- Opening Delimiter -
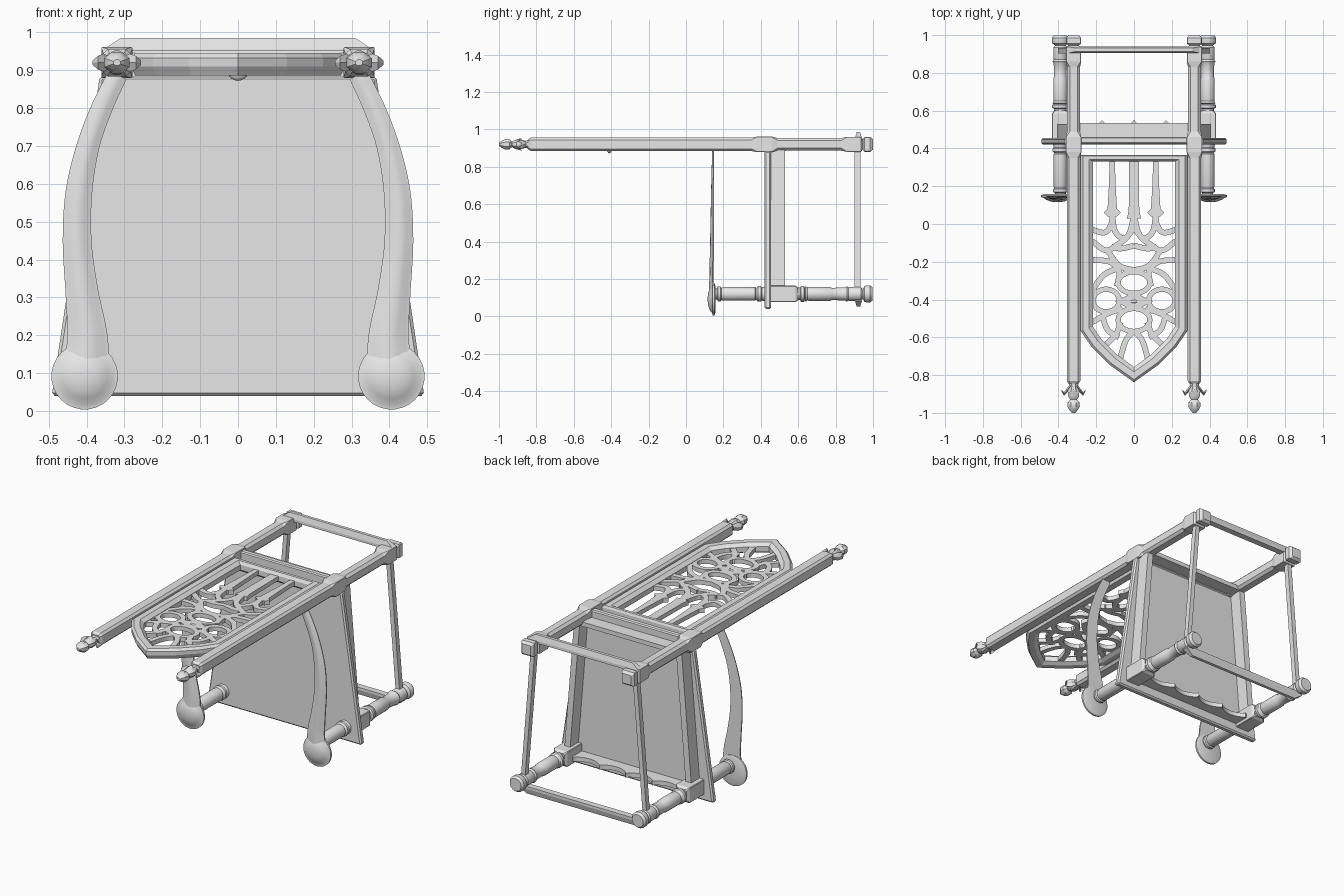
import bpy, bmesh, math
from mathutils import Vector

cube = bpy.data.objects.get("Cube")
if cube:
    bpy.data.objects.remove(cube, do_unlink=True)

gray = bpy.data.materials.new("plain_gray")
gray.use_nodes = True
gray.diffuse_color = (0.8, 0.8, 0.8, 1)
gray.node_tree.nodes["Principled BSDF"].inputs["Base Color"].default_value = (0.8, 0.8, 0.8, 1)


def finish(name, bm, smooth=False):
    bmesh.ops.recalc_face_normals(bm, faces=bm.faces[:])
    me = bpy.data.meshes.new(name)
    bm.to_mesh(me)
    bm.free()
    me.materials.append(gray)
    ob = bpy.data.objects.new(name, me)
    bpy.context.collection.objects.link(ob)
    if smooth:
        bpy.ops.object.select_all(action='DESELECT')
        ob.select_set(True)
        bpy.context.view_layer.objects.active = ob
        bpy.ops.object.shade_smooth_by_angle(angle=math.radians(35))
    return ob


def loft(bm, rings, closed=False, caps=True):
    """Skin a list of equal-length point loops."""
    vs = [[bm.verts.new(p) for p in r] for r in rings]
    n = len(vs[0])
    pairs = list(zip(vs, vs[1:])) + ([(vs[-1], vs[0])] if closed else [])
    for a, b in pairs:
        for i in range(n):
            j = (i + 1) % n
            bm.faces.new((a[i], a[j], b[j], b[i]))
    if caps and not closed:
        bm.faces.new(vs[0])
        bm.faces.new(vs[-1])


def lathe(name, x, z, profile, n=16, zs=1.0):
    """Turned part whose axis runs along y."""
    bm = bmesh.new()
    angles = [2 * math.pi * (i + 0.5) / n for i in range(n)]
    loft(bm, [[(x + r * math.cos(a), y, z + zs * r * math.sin(a)) for a in angles]
              for y, r in profile])
    return finish(name, bm, True)


def chamfered(name, x, z, sections):
    """Square bar along y; each section is (y, half width, chamfer)."""
    bm = bmesh.new()
    rings = []
    for y, h, c in sections:
        k = h - c
        oct8 = [(h, -k), (h, k), (k, h), (-k, h), (-h, k), (-h, -k), (-k, -h), (k, -h)]
        rings.append([(x + u, y, z + v) for u, v in oct8])
    loft(bm, rings)
    return finish(name, bm)


def prism(name, outline, lo, hi, axis, bevel=0):
    """Extrude an outline along y (outline is x,z) or along z (outline is x,y)."""
    bm = bmesh.new()
    put = (lambda u, v, t: (u, t, v)) if axis == 'y' else (lambda u, v, t: (u, v, t))
    loft(bm, [[put(u, v, t) for u, v in outline] for t in (lo, hi)])
    ob = finish(name, bm)
    if bevel:
        m = ob.modifiers.new("edge", 'BEVEL')
        m.width = bevel
        m.segments = 1
    return ob


def smooth_path(pts, steps=5):
    """Catmull-Rom points through the given tuples."""
    p = [Vector(q) for q in pts]
    p = [2 * p[0] - p[1]] + p + [2 * p[-1] - p[-2]]
    out = []
    for i in range(1, len(p) - 2):
        a, b, c, d = p[i - 1:i + 3]
        for k in range(steps):
            t = k / steps
            out.append(0.5 * (2 * b + (c - a) * t + (2 * a - 5 * b + 4 * c - d) * t * t
                              + (3 * b - a - 3 * c + d) * t ** 3))
    return out + [p[-2]]


def ribbon(bm, pts, widths, lo, hi, closed=False):
    """Flat strip in the xy plane, from z lo to z hi."""
    rings = []
    n = len(pts)
    for i, p in enumerate(pts):
        a = pts[i - 1] if i or closed else p
        b = pts[(i + 1) % n] if i < n - 1 or closed else p
        d = (b - a).normalized()
        s = Vector((-d.y, d.x)) * widths[i] / 2
        l, r = p + s, p - s
        rings.append([(*l, lo), (*r, lo), (*r, hi), (*l, hi)])
    loft(bm, rings, closed)


def side_beam(name, s, half, y0, y1, z0=0.12, z1=0.9):
    """Straight bar following the taper from front leg to back post."""
    x0, x1 = 0.39, 0.325
    prism(name, [(s * (x0 - half), z0), (s * (x0 + half), z0),
                 (s * (x1 + half), z1), (s * (x1 - half), z1)], y0, y1, 'y')


BACK_Z, FRONT_Z = 0.92, 0.12
for s, side in ((1, "left"), (-1, "right")):
    # back posts with square blocks and feet
    px, fx = s * 0.32, s * 0.39
    chamfered("back_post_" + side, px, BACK_Z, [
        (-0.845, 0.026, 0.006), (-0.83, 0.036, 0.012), (0.35, 0.036, 0.012),
        (0.38, 0.041, 0.002), (0.46, 0.041, 0.002), (0.49, 0.034, 0.014),
        (0.83, 0.034, 0.014), (0.86, 0.04, 0.002), (0.935, 0.04, 0.002),
        (0.945, 0.028, 0.004), (0.955, 0.04, 0.004), (0.985, 0.04, 0.004), (1.0, 0.028, 0.004)])
    # carved finials: turned core plus spreading leaves
    lathe("finial_core_" + side, px, BACK_Z, [
        (-0.84, 0.03), (-0.86, 0.024), (-0.885, 0.034), (-0.915, 0.03), (-0.93, 0.019),
        (-0.945, 0.034), (-0.965, 0.036), (-0.985, 0.024), (-1.0, 0.01)], 8, 0.85)
    bm = bmesh.new()
    for k in range(4):
        a = k * math.pi / 2
        reach = 1.0 if k % 2 == 0 else 0.5
        rings = []
        for y, r, w, t in ((-0.855, 0.015, 0.014, 0.012), (-0.88, 0.034, 0.024, 0.012),
                           (-0.9, 0.05, 0.018, 0.01), (-0.88, 0.064, 0.006, 0.004)):
            rings.append([(px + r * reach * math.cos(a) - u * math.sin(a), y + v,
                           BACK_Z + r * reach * math.sin(a) + u * math.cos(a))
                          for u, v in ((w, 0), (0, t), (-w, 0), (0, -t))])
        loft(bm, rings)
    finish("finial_leaves_" + side, bm)

    # turned front legs, their upper part carrying the arms
    lathe("arm_support_" + side, fx, FRONT_Z, [
        (0.145, 0.03), (0.165, 0.03), (0.17, 0.04), (0.185, 0.04), (0.19, 0.033), (0.2, 0.037),
        (0.37, 0.037), (0.375, 0.032), (0.385, 0.042), (0.4, 0.042), (0.405, 0.036), (0.43, 0.042)])
    chamfered("front_leg_block_" + side, fx, FRONT_Z,
              [(0.45, 0.044, 0.003), (0.585, 0.044, 0.003), (0.6, 0.034, 0.008)])
    lathe("front_leg_" + side, fx, FRONT_Z, [
        (0.59, 0.034), (0.61, 0.034), (0.615, 0.044), (0.63, 0.044), (0.635, 0.036),
        (0.64, 0.042), (0.65, 0.036), (0.66, 0.038), (0.77, 0.038), (0.78, 0.033),
        (0.85, 0.036), (0.86, 0.042), (0.87, 0.036), (0.875, 0.038), (0.935, 0.038),
        (0.945, 0.028), (0.955, 0.043), (0.965, 0.046), (0.985, 0.046), (0.998, 0.036)])

    # sweeping arms (x, z, half width) ending in domed scroll discs
    bm = bmesh.new()
    path = smooth_path([(0.318, 0.888, 0.026), (0.36, 0.8, 0.028), (0.396, 0.7, 0.03),
                        (0.42, 0.58, 0.035), (0.425, 0.45, 0.038), (0.413, 0.32, 0.043),
                        (0.398, 0.2, 0.053), (0.4, 0.11, 0.06)])
    rings = []
    for i, p in enumerate(path):
        a, b = path[max(i - 1, 0)], path[min(i + 1, len(path) - 1)]
        d = Vector((b.x - a.x, b.y - a.y)).normalized()
        depth = 0.01 + 0.018 * i / (len(path) - 1)
        rings.append([(s * (p.x - d.y * p.z * u), 0.15 - depth * v, p.y + d.x * p.z * u)
                      for u, v in ((-1, 0), (-1, 0.3), (-0.8, 0.4), (-0.45, 0.85), (0, 1),
                                   (0.45, 0.85), (0.8, 0.4), (1, 0.3), (1, 0))])
    loft(bm, rings)
    finish("arm_" + side, bm, True)
    lathe("arm_scroll_" + side, s * 0.405, 0.092, [
        (0.158, 0.07), (0.152, 0.088), (0.142, 0.088), (0.14, 0.076),
        (0.128, 0.06), (0.119, 0.035), (0.116, 0.012)], 28)

    # side rails and stretchers
    side_beam("side_apron_" + side, s, 0.018, 0.45, 0.53)
    side_beam("side_stretcher_" + side, s, 0.013, 0.902, 0.932)

# seat board and rails
prism("seat", [(-0.492, 0.04), (0.492, 0.04), (0.365, 0.885), (-0.365, 0.885)],
      0.42, 0.455, 'y', 0.008)
prism("seat_back_rail", [(-0.29, 0.875), (0.29, 0.875), (0.29, 0.952), (-0.29, 0.952)],
      0.425, 0.46, 'y', 0.006)
prism("rear_apron", [(-0.3, 0.885), (0.3, 0.885), (0.3, 0.91), (-0.3, 0.91)], 0.45, 0.535, 'y')

# front apron with a scalloped edge
edge = []
for i in range(65):
    x = -0.36 + 0.72 * i / 64
    edge.append((x, 0.553 - 0.04 * abs(math.sin(math.pi * x / 0.17)) ** 0.6))
prism("front_apron", [(0.36, 0.45), (-0.36, 0.45)] + edge, 0.095, 0.12, 'z')

# front and rear stretchers with chamfered ends
for name, reach, z0, z1 in (("rear_stretcher", 0.355, 0.955, 0.985),
                            ("front_stretcher", 0.41, 0.082, 0.052)):
    bm = bmesh.new()
    loft(bm, [[(u * (reach - c), 0.922 + v * h, z) for u, v in ((-1, -1), (1, -1), (1, 1), (-1, 1))]
              for z, c, h in ((z0 - (z1 - z0) * 0.5, 0, 0.018), (z0, 0, 0.018), (z1, 0.045, 0.009))])
    finish(name, bm)

# pointed back frame: moulded profile swept round the outline
half = [(0.283, 0.365), (0.283, -0.565), (0.225, -0.65), (0.13, -0.745)]
outline = [Vector(p) for p in half + [(0, -0.838)]] + [Vector((-x, y)) for x, y in reversed(half)]
rings = []
for i, p in enumerate(outline):
    a = (p - outline[i - 1]).normalized()
    b = (outline[(i + 1) % len(outline)] - p).normalized()
    na, nb = Vector((a.y, -a.x)), Vector((b.y, -b.x))
    m = (na + nb) / (1 + na.dot(nb))
    if p.y > 0:
        m.y *= 0.5
    rings.append([(*(p + m * o), z) for o, z in (
        (0, 0.91), (0, 0.932), (0.012, 0.945), (0.045, 0.945), (0.066, 0.928),
        (0.066, 0.898), (0.045, 0.886), (0.012, 0.886))])
bm = bmesh.new()
loft(bm, rings, closed=True)
finish("back_frame", bm)

# pierced tracery: mullions, mirrored ribs and oval rings
LO, HI = 0.901, 0.926
bm = bmesh.new()
V = Vector
ribbon(bm, [V((0, 0.35)), V((0, 0.07)), V((0, 0.03))], [0.05, 0.056, 0.075], LO, HI)
ribs = [
    [(0.115, 0.06), (0.12, 0.0), (0.155, -0.045), (0.222, -0.03)],
    [(0.115, 0.05), (0.1, -0.04), (0.05, -0.075), (0, -0.02)],
    [(0, 0.04), (0.03, -0.06), (0.09, -0.11), (0.15, -0.14), (0.222, -0.09)],
    [(0, -0.115), (0.07, -0.13), (0.12, -0.12)],
    [(0.222, -0.19), (0.13, -0.2), (0.08, -0.25), (0.09, -0.33)],
    [(0, -0.245), (0.08, -0.22), (0.14, -0.14)],
    [(0.1, -0.24), (0.16, -0.27), (0.222, -0.35)],
    [(0.06, -0.45), (0.13, -0.47), (0.222, -0.52)],
    [(0.07, -0.52), (0.1, -0.59), (0.18, -0.665)],
    [(0.17, -0.48), (0.14, -0.56), (0.08, -0.6)],
    [(0, -0.565), (0.045, -0.62), (0.08, -0.74)],
]
for s in (1, -1):
    ribbon(bm, [V((s * 0.115, y)) for y in (0.35, 0.2, 0.08, 0.06, 0.04)],
           [0.026, 0.036, 0.05, 0.09, 0.05], LO, HI)
    for rib in ribs:
        path = smooth_path([(s * x, y) for x, y in rib])
        ribbon(bm, path, [0.03] * len(path), LO, HI)
for cx, cy, rx, ry in ((0, -0.31, 0.084, 0.057), (0, -0.508, 0.084, 0.061),
                       (0.148, -0.405, 0.07, 0.06), (-0.148, -0.405, 0.07, 0.06)):
    ring = [V((cx + rx * math.cos(i * math.pi / 12), cy + ry * math.sin(i * math.pi / 12)))
            for i in range(24)]
    ribbon(bm, ring, [0.028] * 24, LO, HI, closed=True)
# solid diamond where the rings meet
loft(bm, [[(x, y, z) for x, y in ((0.1, -0.41), (0, -0.36), (-0.1, -0.41), (0, -0.46))]
          for z in (LO, HI)])
finish("back_tracery", bm)

# small carved boss on the sitter's side
bm = bmesh.new()
bmesh.ops.create_uvsphere(bm, u_segments=12, v_segments=8, radius=0.03)
for v in bm.verts:
    v.co = Vector((v.co.x, v.co.y * 0.5 - 0.41, v.co.z + 0.902))
finish("back_boss", bm, True)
- Closing Delimiter -
Please quote the lines of the material, beginning with the first and ending with the one that contains "-k), (-k, -h), (k, -h)]", exactly as written and without any pictures.

▶ Exercise result:
import bpy, bmesh, math
from mathutils import Vector

cube = bpy.data.objects.get("Cube")
if cube:
    bpy.data.objects.remove(cube, do_unlink=True)

gray = bpy.data.materials.new("plain_gray")
gray.use_nodes = True
gray.diffuse_color = (0.8, 0.8, 0.8, 1)
gray.node_tree.nodes["Principled BSDF"].inputs["Base Color"].default_value = (0.8, 0.8, 0.8, 1)


def finish(name, bm, smooth=False):
    bmesh.ops.recalc_face_normals(bm, faces=bm.faces[:])
    me = bpy.data.meshes.new(name)
    bm.to_mesh(me)
    bm.free()
    me.materials.append(gray)
    ob = bpy.data.objects.new(name, me)
    bpy.context.collection.objects.link(ob)
    if smooth:
        bpy.ops.object.select_all(action='DESELECT')
        ob.select_set(True)
        bpy.context.view_layer.objects.active = ob
        bpy.ops.object.shade_smooth_by_angle(angle=math.radians(35))
    return ob


def loft(bm, rings, closed=False, caps=True):
    """Skin a list of equal-length point loops."""
    vs = [[bm.verts.new(p) for p in r] for r in rings]
    n = len(vs[0])
    pairs = list(zip(vs, vs[1:])) + ([(vs[-1], vs[0])] if closed else [])
    for a, b in pairs:
        for i in range(n):
            j = (i + 1) % n
            bm.faces.new((a[i], a[j], b[j], b[i]))
    if caps and not closed:
        bm.faces.new(vs[0])
        bm.faces.new(vs[-1])


def lathe(name, x, z, profile, n=16, zs=1.0):
    """Turned part whose axis runs along y."""
    bm = bmesh.new()
    angles = [2 * math.pi * (i + 0.5) / n for i in range(n)]
    loft(bm, [[(x + r * math.cos(a), y, z + zs * r * math.sin(a)) for a in angles]
              for y, r in profile])
    return finish(name, bm, True)


def chamfered(name, x, z, sections):
    """Square bar along y; each section is (y, half width, chamfer)."""
    bm = bmesh.new()
    rings = []
    for y, h, c in sections:
        k = h - c
        oct8 = [(h, -k), (h, k), (k, h), (-k, h), (-h, k), (-h, -k), (-k, -h), (k, -h)]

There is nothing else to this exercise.